Safoora attackers wanted to set up ‘caliphate’ in Pakistan: IGP Jamali
The Sindh police chief said on Monday that the Islamic State group was active in the province and that the ultra-extremist Middle Eastern group had links with the banned sectarian militant outfit Lashkar-e-Jhangvi (LeJ).
Briefing a parliamentary panel on Monday, Inspector General of Police Ghulam Hyder Jamali shared details of the arrested suspects and their alleged involvement in terrorism, particularly the Safoora bus attack, which had left more than 40 members of the peaceful Ismaili community dead in Karachi on May 13.
“They [the suspects] wanted to set up a self-styled caliphate in Pakistan,” Jamali told the Senate Standing Committee on Interior. He said investigations into the Safoora carnage revealed that Abdul Aziz, the kingpin of the group, had escaped to Syria and was involved in almost all the recent terror attacks along with his lieutenant Azhar Minhas.
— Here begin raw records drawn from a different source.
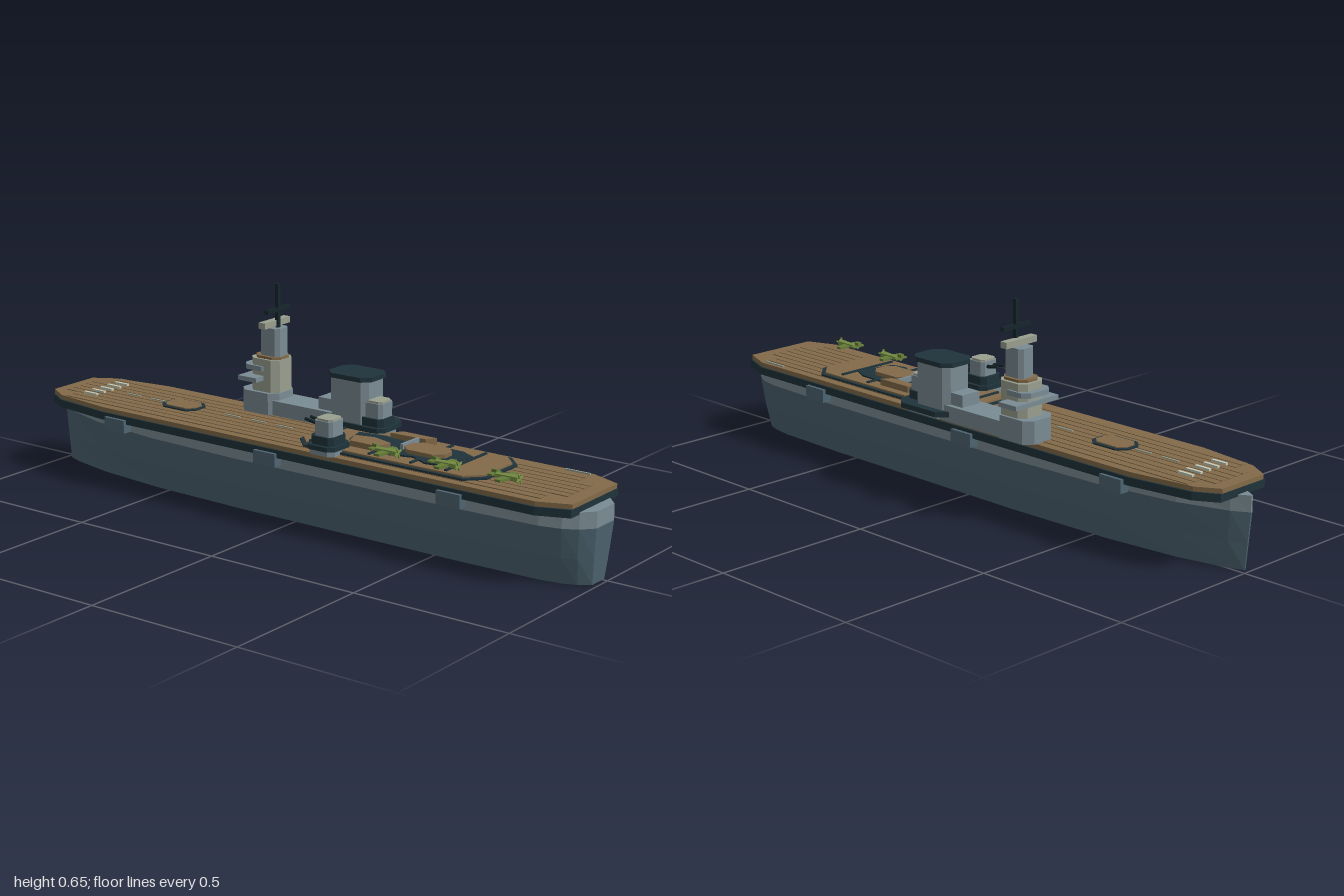
import * as THREE from 'three';

const CX = -0.022; // ship centreline
const paint = (name, color) => Object.assign(new THREE.MeshStandardMaterial({ color, flatShading: true }), { name });

export function createModel() {
  const hullBlue = paint('hull blue grey', 0x4e6572);
  const grey = paint('light grey', 0x7b8c94);
  const dark = paint('dark slate', 0x1f333b);
  const black = paint('mast black', 0x15252b);
  const wood = paint('deck wood', 0x836b49);
  const pale = paint('pale stone', 0x9aa08f);
  const white = paint('marking white', 0xc6ccb8);
  const green = paint('aircraft green', 0x647c38);
  const lightGreen = paint('aircraft light green', 0x7a9445);
  hullBlue.side = grey.side = THREE.DoubleSide;
  const ship = new THREE.Group();
  ship.name = 'aircraftCarrier';

  const add = (name, geo, mat, parent = ship) => {
    const m = new THREE.Mesh(geo, mat);
    m.name = name;
    parent.add(m);
    return m;
  };
  const box = (name, x0, x1, y0, y1, z0, z1, mat, parent) => {
    const m = add(name, new THREE.BoxGeometry(x1 - x0, y1 - y0, z1 - z0), mat, parent);
    m.position.set((x0 + x1) / 2, (y0 + y1) / 2, (z0 + z1) / 2);
    return m;
  };
  // Flat slab from an outline of [x, z] points
  const slab = (name, pts, y0, y1, mat, parent) => {
    const shape = new THREE.Shape(pts.map(([x, z]) => new THREE.Vector2(x, -z)));
    const geo = new THREE.ExtrudeGeometry(shape, { depth: y1 - y0, bevelEnabled: false });
    geo.rotateX(-Math.PI / 2).translate(0, y0, 0);
    return add(name, geo, mat, parent);
  };
  // Block with chamfered corners
  const block = (name, x0, x1, y0, y1, z0, z1, c, mat, parent) => slab(name, [
    [x0 + c, z0], [x1 - c, z0], [x1, z0 + c], [x1, z1 - c],
    [x1 - c, z1], [x0 + c, z1], [x0, z1 - c], [x0, z0 + c]], y0, y1, mat, parent);

  // Hull, open below: plan stations [z, half width], scaled at each level [y, width scale]
  const stations = [[-1, 0.003], [-0.95, 0.032], [-0.8, 0.08], [-0.55, 0.117], [-0.2, 0.132],
    [0.6, 0.132], [0.86, 0.122], [0.925, 0.107], [0.967, 0.084], [1, 0.047]];
  const ring = ([y, s]) => {
    const rake = 1 - 0.016 * Math.max(0, 1 - y / 0.17);
    const side = (k) => stations.map(([z, w]) => [CX + k * w * s, y, z * rake]);
    return [...side(1), ...side(-1).reverse()];
  };
  const hullPart = (name, levels, mat, capped) => {
    const rings = levels.map(ring), v = [], n = rings[0].length;
    const top = rings[rings.length - 1];
    for (let i = 0; i < n; i++) {
      const j = (i + 1) % n;
      for (let l = 0; l + 1 < rings.length; l++) {
        const lo = rings[l], hi = rings[l + 1];
        v.push(...lo[i], ...hi[i], ...hi[j], ...lo[i], ...hi[j], ...lo[j]);
      }
      if (capped) v.push(CX, top[0][1], 0, ...top[j], ...top[i]);
    }
    const geo = new THREE.BufferGeometry();
    geo.setAttribute('position', new THREE.Float32BufferAttribute(v, 3));
    geo.computeVertexNormals();
    add(name, geo, mat);
  };
  hullPart('hull', [[0, 0.68], [0.08, 0.87], [0.17, 1]], hullBlue, false);
  hullPart('upperHullBand', [[0.17, 1], [0.218, 0.96]], grey, true);

  // Flight deck with dark edge
  const deck = (g) => {
    const half = [[0.088, -0.968], [0.128, -0.9], [0.156, -0.7], [0.156, 0.87], [0.119, 0.965]];
    const side = (k) => half.map(([x, z]) => [CX + k * (x + g), z]);
    return [...side(1), ...side(-1).reverse()];
  };
  slab('deckEdge', deck(0.006), 0.212, 0.236, dark);
  slab('flightDeck', deck(0), 0.236, 0.25, wood);
  for (let i = -4; i <= 4; i++) {
    const x = CX + i * 0.029, inset = Math.abs(i) > 2 ? 0.07 : 0.02;
    box('deckPlank', x - 0.0125, x + 0.0125, 0.25, 0.2525, -0.95 + inset, 0.94 - inset, wood);
  }

  // Deck markings
  for (let i = -2; i <= 2; i++) {
    const x = CX + i * 0.036;
    box('bowMark', x - 0.005, x + 0.005, 0.252, 0.259, -0.852, -0.8, white);
  }
  for (let z = -0.74; z < -0.1; z += 0.1) {
    if (z > -0.6 && z < -0.4) continue;
    box('centreDash', CX - 0.003, CX + 0.003, 0.252, 0.2555, z, z + 0.06, pale);
  }
  box('edgeMark', 0.118, 0.124, 0.25, 0.2545, 0.78, 0.865, pale);

  // Forward lift
  block('liftFrame', -0.07, 0.026, 0.25, 0.257, -0.572, -0.436, 0.025, dark);
  block('liftPlatform', -0.06, 0.016, 0.25, 0.26, -0.562, -0.446, 0.021, wood);

  // Raised aft deck with wires and a damaged patch
  block('raisedDeckEdge', -0.15, 0.106, 0.25, 0.258, 0.01, 0.665, 0.05, dark);
  block('raisedDeck', -0.139, 0.095, 0.25, 0.263, 0.02, 0.652, 0.045, wood);
  for (const [z, x0, x1] of [[0.065, -0.125, 0.06], [0.28, -0.13, 0.05], [0.425, -0.13, 0.085], [0.545, -0.13, 0.08]]) {
    box('arrestorWire', x0, x1, 0.263, 0.268, z - 0.004, z + 0.004, dark);
  }
  slab('darkPatch', [[-0.045, 0.15], [0.03, 0.13], [0.045, 0.22], [0.03, 0.3], [0.05, 0.36], [0.045, 0.49],
    [0.02, 0.54], [-0.1, 0.51], [-0.11, 0.46], [-0.08, 0.4], [-0.1, 0.33], [-0.09, 0.26]], 0.262, 0.268, dark);
  block('raisedHatch', -0.068, 0.018, 0.266, 0.28, 0.345, 0.485, 0.025, wood);
  slab('brokenPlate', [[-0.1, 0.19], [-0.045, 0.17], [-0.03, 0.23], [-0.05, 0.3], [-0.1, 0.29]], 0.266, 0.283, wood);
  slab('brokenPlate', [[0.035, 0.24], [0.07, 0.26], [0.07, 0.38], [0.04, 0.36]], 0.263, 0.283, wood);
  box('barrier', -0.045, 0.04, 0.266, 0.284, 0.33, 0.34, grey);

  // Side sponsons
  for (const k of [-1, 1]) {
    for (const z of [-0.64, -0.052, 0.597]) {
      const x = CX + k * 0.157;
      box('sponson', x - 0.016, x + 0.016, 0.185, 0.226, z - 0.04, z + 0.04, hullBlue);
    }
  }

  // Island base and funnel
  block('islandBase', 0.06, 0.16, 0.25, 0.298, -0.34, 0.12, 0.02, grey);
  box('islandStep', 0.075, 0.145, 0.298, 0.335, -0.055, 0, grey);
  block('funnelLedge', 0.05, 0.19, 0.264, 0.28, -0.015, 0.19, 0.03, dark);
  block('funnelLedgeSupport', 0.06, 0.165, 0.25, 0.264, 0, 0.18, 0.03, grey);
  block('funnel', 0.058, 0.164, 0.28, 0.411, -0.008, 0.132, 0.018, grey);
  block('funnelCap', 0.05, 0.171, 0.411, 0.425, -0.016, 0.142, 0.025, dark);

  // Bridge tower
  block('towerBase', 0.05, 0.168, 0.25, 0.32, -0.345, -0.205, 0.025, grey);
  block('towerMiddle', 0.062, 0.16, 0.32, 0.422, -0.315, -0.208, 0.02, pale);
  box('bridgeWings', 0.024, 0.198, 0.356, 0.37, -0.325, -0.255, grey);
  block('bridgeGallery', 0.055, 0.167, 0.385, 0.4, -0.335, -0.24, 0.02, grey);
  block('towerPlatform', 0.07, 0.15, 0.422, 0.43, -0.305, -0.21, 0.02, wood);
  block('towerTop', 0.08, 0.14, 0.43, 0.517, -0.288, -0.214, 0.012, grey);
  box('upperYard', 0.048, 0.172, 0.52, 0.539, -0.262, -0.238, pale);
  box('mast', 0.104, 0.116, 0.517, 0.652, -0.243, -0.231, black);
  box('crossYard', 0.054, 0.166, 0.566, 0.578, -0.243, -0.231, black);

  // Twin gun turrets, aimed towards the bow
  for (const x of [-0.144, 0.1]) {
    const t = new THREE.Group();
    t.name = 'gunTurret';
    t.position.set(x, 0, 0.147);
    ship.add(t);
    block('turretFoot', -0.046, 0.046, 0.25, 0.268, -0.046, 0.046, 0.016, grey, t);
    block('turretLedge', -0.052, 0.052, 0.266, 0.28, -0.05, 0.05, 0.018, dark, t);
    block('turretRing', -0.041, 0.041, 0.28, 0.305, -0.041, 0.041, 0.014, dark, t);
    block('turretHouse', -0.034, 0.034, 0.303, 0.35, -0.03, 0.035, 0.01, grey, t);
    block('turretRoof', -0.03, 0.03, 0.35, 0.356, -0.026, 0.031, 0.01, pale, t);
    for (const k of [-1, 1]) {
      const b = add('gunBarrel', new THREE.CylinderGeometry(0.005, 0.006, 0.055, 6), black, t);
      b.position.set(k * 0.013, 0.337, -0.047);
      b.rotation.x = -Math.PI / 2 + 0.15;
    }
  }

  // Parked aircraft, noses towards the stern end
  for (const z of [0.335, 0.54, 0.742]) {
    const p = new THREE.Group();
    p.name = 'aircraft';
    p.position.set(-0.125, 0.284, z);
    ship.add(p);
    const body = add('fuselage', new THREE.CylinderGeometry(0.012, 0.006, 0.086, 6), lightGreen, p);
    body.rotation.x = Math.PI / 2;
    slab('wings', [[-0.045, -0.008], [0.045, -0.008], [0.045, 0.01], [0, 0.02], [-0.045, 0.01]], -0.006, 0.001, green, p);
    box('tailplane', -0.023, 0.023, 0, 0.005, -0.045, -0.03, green, p);
    box('tailFin', -0.003, 0.003, 0, 0.014, -0.045, -0.03, green, p);
    for (const a of [0.4, 0.4 + Math.PI / 2]) {
      box('propeller', -0.016, 0.016, -0.0025, 0.0025, 0.043, 0.047, lightGreen, p).rotation.z = a;
    }
  }
  return ship;
}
“These two most-wanted men are affiliated with the LeJ and are influenced by late Islamic scholar Dr Israr Ahmad’s philosophy of Islamic caliphate.”
Read: Would not allow even a shadow of Islamic State in Pakistan: army chief
The police chief said the two men were associated with al Qaeda for the past four to five years and with IS, also known by its Arabic acronym Da’ish, for the last one year.
He said the arrested Safoora attack suspects had confessed to carrying out at least 37 major terror attacks. Of the 14 suspects, eight have been arrested with the help of GSM locators, he added. “Aziz had started reconnaissance two months before the May 13 attack.”
The police chief said six laptops were confiscated from the suspects and the police took some time to decrypt the machines. “The suspects were not using mobile phones and kept in touch with each other through computers.”
He claimed that the same group was involved in the assassination of Karachi’s ‘super cop’ SP Chaudhry Muhammad Aslam. He also disclosed to the Senate body that Shia community members were on the hit list of Da’ish.
IGP Jamali said all intelligence agencies and security forces were on the same page to eradicate terrorism from Sindh, which had resulted in an 80% drop in terror attacks and a 53% decline in targeted killings. The Sindh police chief told the committee that his force required Rs28 billion to combat terrorism. The panel, headed by Senator Rehman Malik, unanimously recommended national awards for the slain officials of the Sindh police. The committee also recommended that more GSM locators be provided to the provincial police.
Read: ’Secret Islamic State document found in Pakistan’
The parliamentary panel was critical of the controversial advertisements published by the Sindh police in some Urdu- and Sindhi-language newspapers. The advertisements claimed that six men had been picked up by ‘unidentified Rangers personnel’ and had gone missing.
The Sindh police chief said the advertisements against those fighting terrorists were inappropriate. The committee directed IGP Jamali to expedite investigation into the case.
Published in The Express Tribune, October 13th, 2015.